-- Work required --
Exact reproduction required: the lines below from the line with "cut(forks, slot)" to the line with "bm.faces.new(rows[-1])", both ends included, and no others.

Material for the task section start

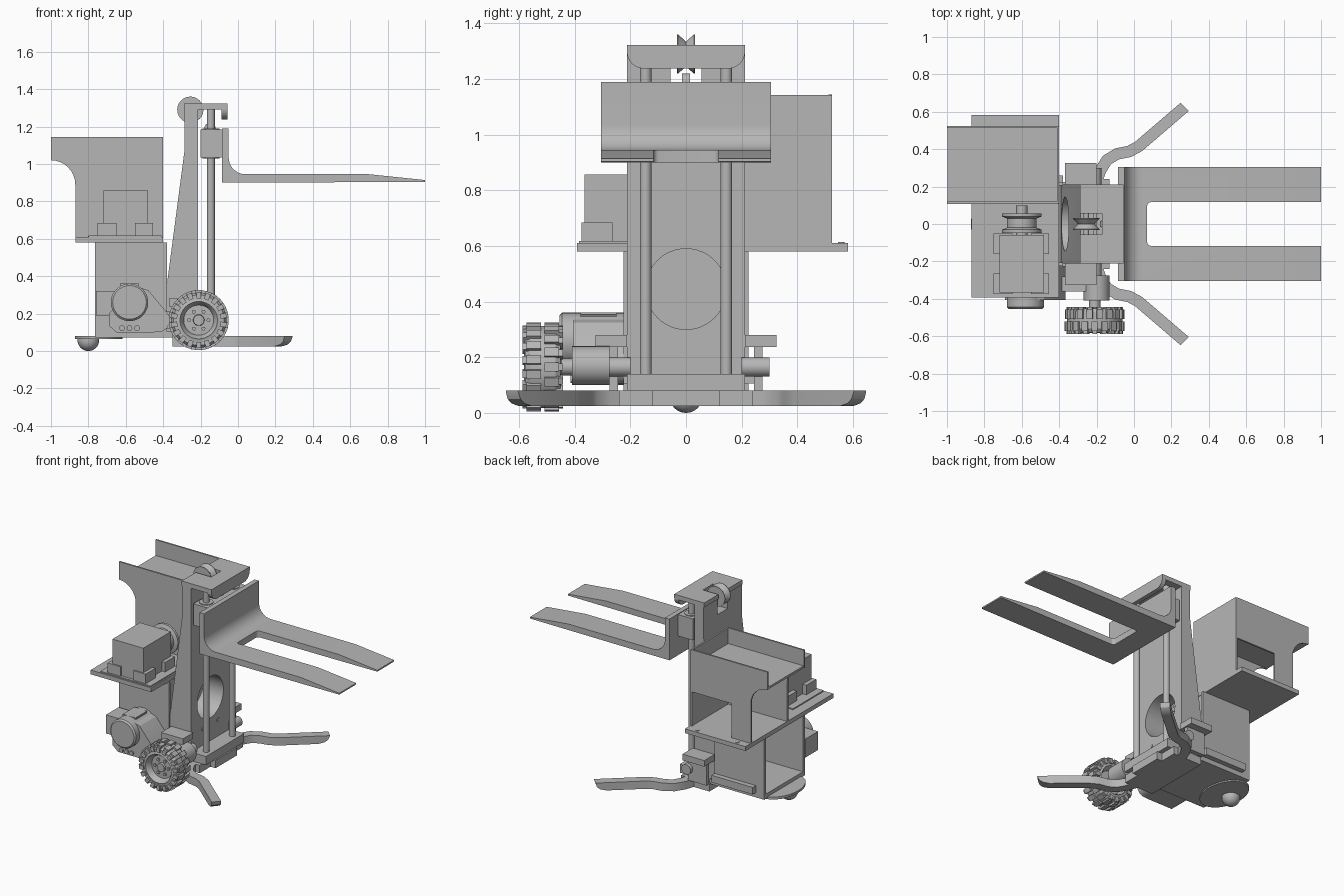
import bpy, bmesh
from math import sin, cos, pi, radians
from mathutils import Matrix, Vector

if "Cube" in bpy.data.objects:
    bpy.data.objects.remove(bpy.data.objects["Cube"])

grey = bpy.data.materials.new("plain grey")
grey.use_nodes = True
GREY = (0.47, 0.47, 0.47, 1)
grey.diffuse_color = GREY
grey.node_tree.nodes["Principled BSDF"].inputs["Base Color"].default_value = GREY


def finish(name, bm):
    bmesh.ops.recalc_face_normals(bm, faces=bm.faces)
    me = bpy.data.meshes.new(name)
    bm.to_mesh(me)
    bm.free()
    me.materials.append(grey)
    me.shade_smooth()
    me.set_sharp_from_angle(angle=radians(32))
    ob = bpy.data.objects.new(name, me)
    bpy.context.scene.collection.objects.link(ob)
    return ob


def box(name, x, y, z, bevel=0):
    bm = bmesh.new()
    size = [b - a for a, b in (x, y, z)]
    mid = [(a + b) / 2 for a, b in (x, y, z)]
    bmesh.ops.create_cube(bm, size=1, matrix=Matrix.Translation(mid) @ Matrix.Diagonal(size + [1]))
    if bevel:
        bmesh.ops.bevel(bm, geom=bm.edges[:], offset=bevel, segments=3, affect='EDGES', profile=0.5)
    return finish(name, bm)


def extrude(name, pts, axis, a, b):
    """Extrude a 2D profile: along y the points are (x, z), along x they are (y, z)."""
    bm = bmesh.new()
    place = (lambda p, t: (p[0], t, p[1])) if axis == 'y' else (lambda p, t: (t, p[0], p[1]))
    f = bm.faces.new([bm.verts.new(place(p, a)) for p in pts])
    new = bmesh.ops.extrude_face_region(bm, geom=[f])["geom"]
    move = Vector(place((0, 0), b - a))
    bmesh.ops.translate(bm, vec=move, verts=[v for v in new if isinstance(v, bmesh.types.BMVert)])
    return finish(name, bm)


def lathe(name, profile, center, axis='y', steps=40):
    """Spin (radius, offset) points around an axis through center."""
    bm = bmesh.new()
    rings = []
    for r, t in profile:
        ring = []
        for i in range(steps):
            c, s = r * cos(2 * pi * i / steps), r * sin(2 * pi * i / steps)
            p = {'x': (t, c, s), 'y': (c, t, s), 'z': (c, s, t)}[axis]
            ring.append(bm.verts.new(Vector(center) + Vector(p)))
        rings.append(ring)
    for p, q in zip(rings, rings[1:]):
        for i in range(steps):
            j = (i + 1) % steps
            bm.faces.new((p[i], p[j], q[j], q[i]))
    bm.faces.new(rings[0])
    bm.faces.new(rings[-1])
    return finish(name, bm)


def cyl(name, center, r, a, b, axis='y', steps=32):
    return lathe(name, [(r, a), (r, b)], center, axis, steps)


def arc(cx, cz, r, a0, a1, n=8):
    angles = [radians(a0 + (a1 - a0) * i / n) for i in range(n + 1)]
    return [(cx + r * cos(a), cz + r * sin(a)) for a in angles]


def cut(ob, cutter):
    mod = ob.modifiers.new("cut", 'BOOLEAN')
    mod.operation, mod.solver, mod.object = 'DIFFERENCE', 'EXACT', cutter
    me = bpy.data.meshes.new_from_object(ob.evaluated_get(bpy.context.evaluated_depsgraph_get()))
    ob.modifiers.clear()
    ob.data = me
    me.shade_smooth()
    me.set_sharp_from_angle(angle=radians(32))
    bpy.data.objects.remove(cutter)


# Mast: tapered slab with a round window and a pulley notch
mast = extrude("mast", [(-0.4, 0.08), (-0.215, 0.08), (-0.215, 1.3), (-0.285, 1.3),
                        (-0.285, 1.08), (-0.39, 0.28)], 'y', -0.212, 0.212)
cut(mast, cyl("window_cutter", (0, 0, 0.445), 0.145, -0.6, 0, 'x', 48))
cut(mast, box("notch_cutter", (-0.5, -0.1), (-0.055, 0.055), (1.18, 1.5)))
for y in (-0.085, 0.085):
    cyl("mast_bolt", (-0.215, y, 0.255), 0.013, -0.01, 0.004, 'x', 16)

# Head cap with a rounded front lip
cap = box("head_cap", (-0.29, -0.06), (-0.212, 0.212), (1.29, 1.322))
cut(cap, box("slot_cutter", (-0.35, -0.17), (-0.055, 0.055), (1.2, 1.4)))
extrude("head_lip", [(0.212, 1.322), (-0.212, 1.322)] + arc(-0.152, 1.298, 0.06, 180, 270)
        + arc(0.152, 1.298, 0.06, 270, 360), 'x', -0.088, -0.057)
lathe("cable_pulley", [(0.07, -0.032), (0.07, -0.028), (0.045, 0), (0.07, 0.028), (0.07, 0.032)],
      (-0.255, 0, 1.29))
cyl("pulley_axle", (-0.255, 0, 1.29), 0.015, -0.07, 0.07)

# Guide rods, foot block and lifting carriage
for y in (-0.145, 0.145):
    cyl("guide_rod", (-0.145, y, 0), 0.021, 0.1, 1.3, 'z')
    cyl("slide_bushing", (-0.145, y, 0), 0.045, 1.03, 1.19, 'z')
box("rod_foot", (-0.215, -0.1), (-0.212, 0.212), (0.08, 0.14))
box("carriage", (-0.2, -0.08), (-0.21, 0.21), (1.035, 1.185))
cyl("lift_eye", (-0.15, 0, 1.19), 0.03, -0.015, 0.015)
forks = extrude("forks", [(-0.085, 0.9), (1, 0.904), (1, 0.914), (0.7, 0.945)]
                + arc(0.04, 1.035, 0.09, 270, 180, 10) + [(-0.05, 1.19), (-0.085, 1.19)],
                'y', -0.305, 0.305)
slot = box("fork_slot_cutter", (0.07, 1.2), (-0.117, 0.117), (0.8, 1.03), 0.02)
cut(forks, slot)

# Lower chassis: base plates, open-backed column and caster
box("stabilizer_base", (-0.35, -0.13), (-0.24, 0.24), (0.025, 0.08))
box("base_plate", (-0.765, -0.34), (-0.225, 0.225), (0.072, 0.105))
extrude("front_nose", [(-0.12, 0.025), (0.12, 0.025), (0.12, 0.08), (-0.12, 0.08)], 'x', -0.14, -0.09)
caster_plate = cyl("caster_plate", (-0.745, 0, 0), 0.127, 0.063, 0.08, 'z')
caster_plate.scale.y = 1.5
lathe("caster_ball", [(0.058 * cos(radians(a)) + 0.0001, 0.058 * sin(radians(a)))
                      for a in range(-90, 1, 10)] + [(0.058, 0.015)], (-0.8, 0, 0.058), 'z')
for side in (-1, 1):
    box("column_wall", (-0.765, -0.38), sorted((side * 0.225, side * 0.205)), (0.105, 0.58))
box("column_front", (-0.43, -0.405), (-0.205, 0.205), (0.105, 0.58))

# Stabilizer legs: curved bars whose tips sweep up
path = [(-0.21, 0.2, 0.025), (-0.18, 0.285, 0.025), (-0.145, 0.342, 0.025), (-0.09, 0.375, 0.025),
        (-0.025, 0.388, 0.025), (0.025, 0.415, 0.025), (0.215, 0.578, 0.025),
        (0.245, 0.604, 0.034), (0.262, 0.618, 0.05), (0.27, 0.626, 0.078)]
for side in (-1, 1):
    bm = bmesh.new()
    rows = []
    for i, (x, y, low) in enumerate(path):
        p, q = path[max(i - 1, 0)], path[min(i + 1, len(path) - 1)]
        n = Vector((p[1] - q[1], q[0] - p[0])).normalized() * 0.031
        rows.append([bm.verts.new((x + k * n.x, side * (y + k * n.y), z))
                     for k, z in ((-1, low), (1, low), (1, 0.08), (-1, 0.08))])
    for a, b in zip(rows, rows[1:]):
        for i in range(4):
            bm.faces.new((a[i], a[i - 1], b[i - 1], b[i]))
    bm.faces.new(rows[0])
    bm.faces.new(rows[-1])
    finish("stabilizer_leg", bm)
    # Axle brackets
    box("axle_bracket_top", (-0.37, -0.2), sorted((side * 0.212, side * 0.325)), (0.237, 0.28))
    box("axle_bracket_side", (-0.35, -0.21), sorted((side * 0.245, side * 0.275)), (0.08, 0.24))
    cyl("axle_stub", (-0.21, 0, 0.165), 0.035, *sorted((side * 0.2, side * 0.3)))
box("side_rail", (-0.7, -0.38), (0.225, 0.26), (0.105, 0.155))

# Shelf plate and thin-walled open case
box("shelf_plate", (-0.87, -0.4), (-0.392, 0.583), (0.58, 0.61))
for x in (-0.79, -0.48):
    for y in (-0.355, 0.07, 0.558):
        cyl("shelf_screw", (x, y, 0.61), 0.012, -0.005, 0.004, 'z', 16)
wall = [(-0.4, 0.61), (-0.87, 0.61)] + arc(-1, 0.89, 0.13, 0, 90) + [(-1, 1.145)] \
    + arc(-0.415, 1.13, 0.015, 90, 0, 4)
extrude("case_wall_inner", wall, 'y', 0.108, 0.12)
outer = extrude("case_wall_outer", wall, 'y', 0.512, 0.524)
cut(outer, box("case_window_cutter", (-0.72, -0.415), (0.45, 0.6), (0.6, 0.85)))
box("case_front", (-0.412, -0.4), (0.11, 0.522), (0.61, 1.143))
box("case_tray", (-0.998, -0.405), (0.115, 0.518), (1.02, 1.035))

# Winch: motor box, corner brackets and cable spool
box("winch_motor", (-0.72, -0.48), (-0.365, -0.06), (0.61, 0.857))
box("winch_plate", (-0.8, -0.41), (-0.385, -0.045), (0.61, 0.618))
for x in ((-0.75, -0.65), (-0.55, -0.455)):
    for y in ((-0.375, -0.265), (-0.16, -0.05)):
        box("winch_corner_bracket", x, y, (0.61, 0.685))
lathe("cable_spool", [(0.105, -0.048), (0.105, -0.03), (0.08, -0.02), (0.08, 0.03),
                      (0.105, 0.04), (0.105, 0.056)], (-0.6, 0, 0.735))
cyl("spool_shaft", (-0.6, 0, 0.735), 0.03, -0.08, 0.1)

# Drive motor and slanted gear housing
lathe("drive_motor", [(0.09, -0.455), (0.1, -0.445), (0.1, -0.22)], (-0.58, 0, 0.26))
for z in (0.34, 0.348, 0.356):
    box("motor_fin", (-0.63, -0.53), (-0.38, -0.25), (z - 0.002, z + 0.004))
box("motor_terminal", (-0.76, -0.66), (-0.38, -0.24), (0.19, 0.32))
extrude("gear_housing", [(-0.69, 0.2), (-0.69, 0.135), (-0.65, 0.1), (-0.45, 0.1)]
        + arc(-0.43, 0.165, 0.065, 290, 390, 6) + [(-0.48, 0.325), (-0.56, 0.35)],
        'y', -0.405, -0.225)
for x in (-0.62, -0.58, -0.54):
    cyl("housing_bolt", (x, 0, 0.122), 0.015, -0.415, -0.4, 'y', 16)
cyl("drive_shaft", (-0.21, 0, 0.165), 0.03, -0.5, -0.2)
cyl("wheel_gearbox", (-0.2, 0, 0.17), 0.07, -0.41, -0.275)
box("gearbox_link", (-0.42, -0.2), (-0.36, -0.28), (0.12, 0.21))

# Wheel: lathed tyre and rim, tread blocks and lug nuts
WHEEL = Vector((-0.21, -0.515, 0.165))
half = [(0.028, -0.045), (0.03, -0.03), (0.08, -0.028), (0.09, -0.055), (0.1, -0.068),
        (0.112, -0.062), (0.135, -0.064), (0.148, -0.045)]
lathe("wheel", half + [(r, -t) for r, t in reversed(half)], WHEEL, steps=48)
bm = bmesh.new()
for row, side in enumerate((-1, 1)):
    for i in range(18):
        turn = Matrix.Translation(WHEEL) @ Matrix.Rotation(2 * pi * (i + row / 2) / 18, 4, 'Y')
        for size, pos in (((0.032, 0.052, 0.02), (0, side * 0.032, 0.15)),
                          ((0.026, 0.018, 0.034), (0, side * 0.063, 0.133))):
            bmesh.ops.create_cube(bm, size=1, matrix=turn @ Matrix.Translation(pos)
                                  @ Matrix.Diagonal(size + (1,)))
finish("tyre_tread", bm)
for i in range(6):
    a = 2 * pi * i / 6
    cyl("lug_nut", WHEEL + Vector((0.052 * cos(a), 0, 0.052 * sin(a))), 0.011, -0.038, -0.02, 'y', 6)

Material for the task section end

-- Final answer --
cut(forks, slot)

# Lower chassis: base plates, open-backed column and caster
box("stabilizer_base", (-0.35, -0.13), (-0.24, 0.24), (0.025, 0.08))
box("base_plate", (-0.765, -0.34), (-0.225, 0.225), (0.072, 0.105))
extrude("front_nose", [(-0.12, 0.025), (0.12, 0.025), (0.12, 0.08), (-0.12, 0.08)], 'x', -0.14, -0.09)
caster_plate = cyl("caster_plate", (-0.745, 0, 0), 0.127, 0.063, 0.08, 'z')
caster_plate.scale.y = 1.5
lathe("caster_ball", [(0.058 * cos(radians(a)) + 0.0001, 0.058 * sin(radians(a)))
                      for a in range(-90, 1, 10)] + [(0.058, 0.015)], (-0.8, 0, 0.058), 'z')
for side in (-1, 1):
    box("column_wall", (-0.765, -0.38), sorted((side * 0.225, side * 0.205)), (0.105, 0.58))
box("column_front", (-0.43, -0.405), (-0.205, 0.205), (0.105, 0.58))

# Stabilizer legs: curved bars whose tips sweep up
path = [(-0.21, 0.2, 0.025), (-0.18, 0.285, 0.025), (-0.145, 0.342, 0.025), (-0.09, 0.375, 0.025),
        (-0.025, 0.388, 0.025), (0.025, 0.415, 0.025), (0.215, 0.578, 0.025),
        (0.245, 0.604, 0.034), (0.262, 0.618, 0.05), (0.27, 0.626, 0.078)]
for side in (-1, 1):
    bm = bmesh.new()
    rows = []
    for i, (x, y, low) in enumerate(path):
        p, q = path[max(i - 1, 0)], path[min(i + 1, len(path) - 1)]
        n = Vector((p[1] - q[1], q[0] - p[0])).normalized() * 0.031
        rows.append([bm.verts.new((x + k * n.x, side * (y + k * n.y), z))
                     for k, z in ((-1, low), (1, low), (1, 0.08), (-1, 0.08))])
    for a, b in zip(rows, rows[1:]):
        for i in range(4):
            bm.faces.new((a[i], a[i - 1], b[i - 1], b[i]))
    bm.faces.new(rows[0])
    bm.faces.new(rows[-1])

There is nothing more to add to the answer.